Data records START

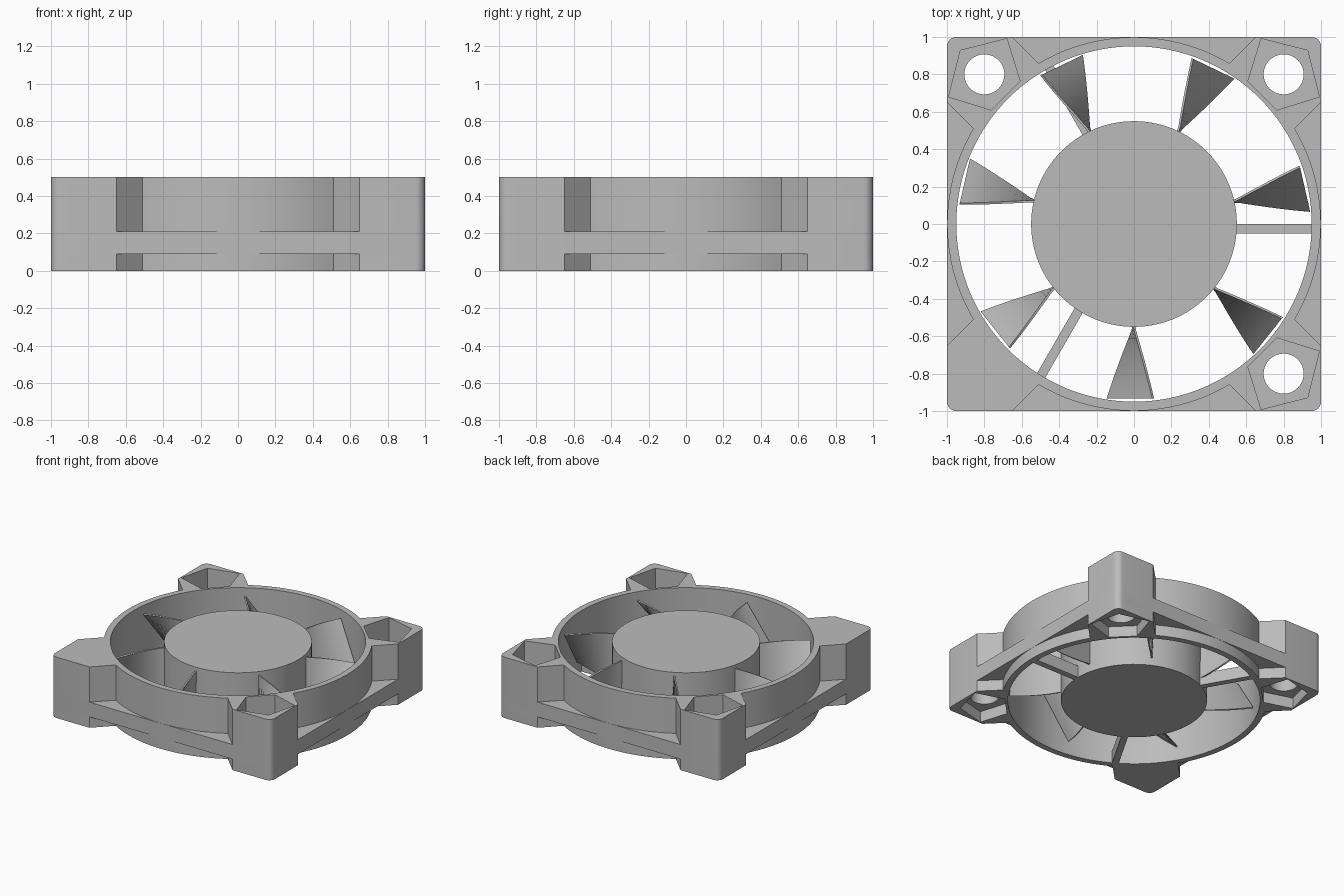
import bpy, bmesh
from math import sin, cos, pi, radians
from mathutils import Matrix

cube = bpy.data.objects.get("Cube")
if cube:
    bpy.data.objects.remove(cube, do_unlink=True)

grey = bpy.data.materials.new("plain grey plastic")
grey.use_nodes = True
COLOUR = (0.5, 0.5, 0.5, 1)
grey.diffuse_color = COLOUR
for node in grey.node_tree.nodes:
    if node.type == 'BSDF_PRINCIPLED':
        node.inputs["Base Color"].default_value = COLOUR


def finish(name, bm):
    bmesh.ops.recalc_face_normals(bm, faces=bm.faces[:])
    mesh = bpy.data.meshes.new(name)
    bm.to_mesh(mesh)
    bm.free()
    mesh.materials.append(grey)
    ob = bpy.data.objects.new(name, mesh)
    bpy.context.collection.objects.link(ob)
    return ob


def prism(name, outline, z0, z1, turn=0.0):
    """Extrude a flat outline from z0 to z1, turned about the z axis."""
    bm = bmesh.new()
    face = bm.faces.new([bm.verts.new((x, y, z0)) for x, y in outline])
    up = bmesh.ops.extrude_face_region(bm, geom=[face])["geom"]
    verts = [v for v in up if isinstance(v, bmesh.types.BMVert)]
    bmesh.ops.translate(bm, verts=verts, vec=(0, 0, z1 - z0))
    bm.transform(Matrix.Rotation(turn, 4, 'Z'))
    return finish(name, bm)


def circle(radius, count, cx=0.0, cy=0.0):
    return [(cx + radius * cos(2 * pi * i / count),
             cy + radius * sin(2 * pi * i / count)) for i in range(count)]


def rounded_corner(radius=0.05, steps=6):
    c = 1 - radius
    return [(c + radius * cos(pi / 2 * i / steps), c + radius * sin(pi / 2 * i / steps))
            for i in range(steps + 1)]


def smooth(ob):
    bpy.ops.object.select_all(action='DESELECT')
    ob.select_set(True)
    bpy.context.view_layer.objects.active = ob
    bpy.ops.object.shade_smooth_by_angle(angle=radians(30))


HEIGHT, LOW, HIGH = 0.5, 0.09, 0.21
QUARTERS = [k * pi / 2 for k in range(4)]

# Frame: ring, middle flange and four corner blocks
flange = []
for a in QUARTERS:
    flange += [(x * cos(a) - y * sin(a), x * sin(a) + y * cos(a)) for x, y in rounded_corner()]
frame = prism("fan_frame", circle(0.999, 128), 0, HEIGHT)
solids = [prism("flange", flange, LOW, HIGH)]
block = [(0.80, 0.45), (1, 0.65)] + rounded_corner() + [(0.65, 1), (0.45, 0.80)]
solids += [prism("corner_block", block, 0, HEIGHT, a) for a in QUARTERS]

# Cutters: bore, screw holes and five-sided nut pockets
cutters = [prism("bore", circle(0.95, 128), -0.1, 0.6)]
pocket = [(0.8 + x, 0.8 + y) for x, y in
          ((0.128, 0.128), (-0.12, 0.191), (-0.191, -0.037), (-0.037, -0.191), (0.191, -0.12))]
for a in QUARTERS:
    cutters.append(prism("screw_hole", circle(0.107, 40, 0.8, 0.8), -0.1, 0.6, a))
    cutters.append(prism("upper_pocket", pocket, HIGH, 0.6, a))
    cutters.append(prism("lower_pocket", pocket, -0.1, LOW, a))

for operation, tools in (('UNION', solids), ('DIFFERENCE', cutters)):
    for tool in tools:
        mod = frame.modifiers.new(tool.name, 'BOOLEAN')
        mod.operation = operation
        mod.solver = 'EXACT'
        mod.object = tool
bpy.context.view_layer.update()
graph = bpy.context.evaluated_depsgraph_get()
carved = bpy.data.meshes.new_from_object(frame.evaluated_get(graph))
frame.modifiers.clear()
frame.data = carved
for tool in solids + cutters:
    bpy.data.objects.remove(tool, do_unlink=True)
smooth(frame)

# Hub
smooth(prism("hub", circle(0.55, 96), 0, HEIGHT))

# Three struts holding the hub
strut = [(0.5, -0.05), (0.96, -0.05), (0.96, 0), (0.5, 0)]
for k in range(3):
    prism("strut", strut, 0, 0.1, k * 2 * pi / 3)


# Seven blades, upright at the hub and twisting towards the tip
def blade(turn, steps=10, root=0.53, tip=0.933, twist=radians(37), half=0.006):
    bm = bmesh.new()
    rings = []
    for i in range(steps + 1):
        x = root + (tip - root) * i / steps
        a = twist * max(0, (x - 0.55) / (tip - 0.55))
        ring = []
        for s, t in ((-0.235, -half), (0.17, -half), (0.17, half), (-0.235, half)):
            ring.append(bm.verts.new((x, s * sin(a) + t * cos(a), 0.3 + s * cos(a) - t * sin(a))))
        rings.append(ring)
    for r0, r1 in zip(rings, rings[1:]):
        for j in range(4):
            k = (j + 1) % 4
            bm.faces.new((r0[j], r0[k], r1[k], r1[j]))
    bm.faces.new(rings[0])
    bm.faces.new(rings[-1])
    bm.transform(Matrix.Rotation(turn, 4, 'Z'))
    smooth(finish("blade", bm))


for k in range(7):
    blade(-pi / 2 + k * 2 * pi / 7)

Data records END

### Exercise aim
Going through the entries above, show each line that contains "range".

### Exercise output
             cy + radius * sin(2 * pi * i / count)) for i in range(count)]
            for i in range(steps + 1)]
QUARTERS = [k * pi / 2 for k in range(4)]
for k in range(3):
    for i in range(steps + 1):
        for j in range(4):
for k in range(7):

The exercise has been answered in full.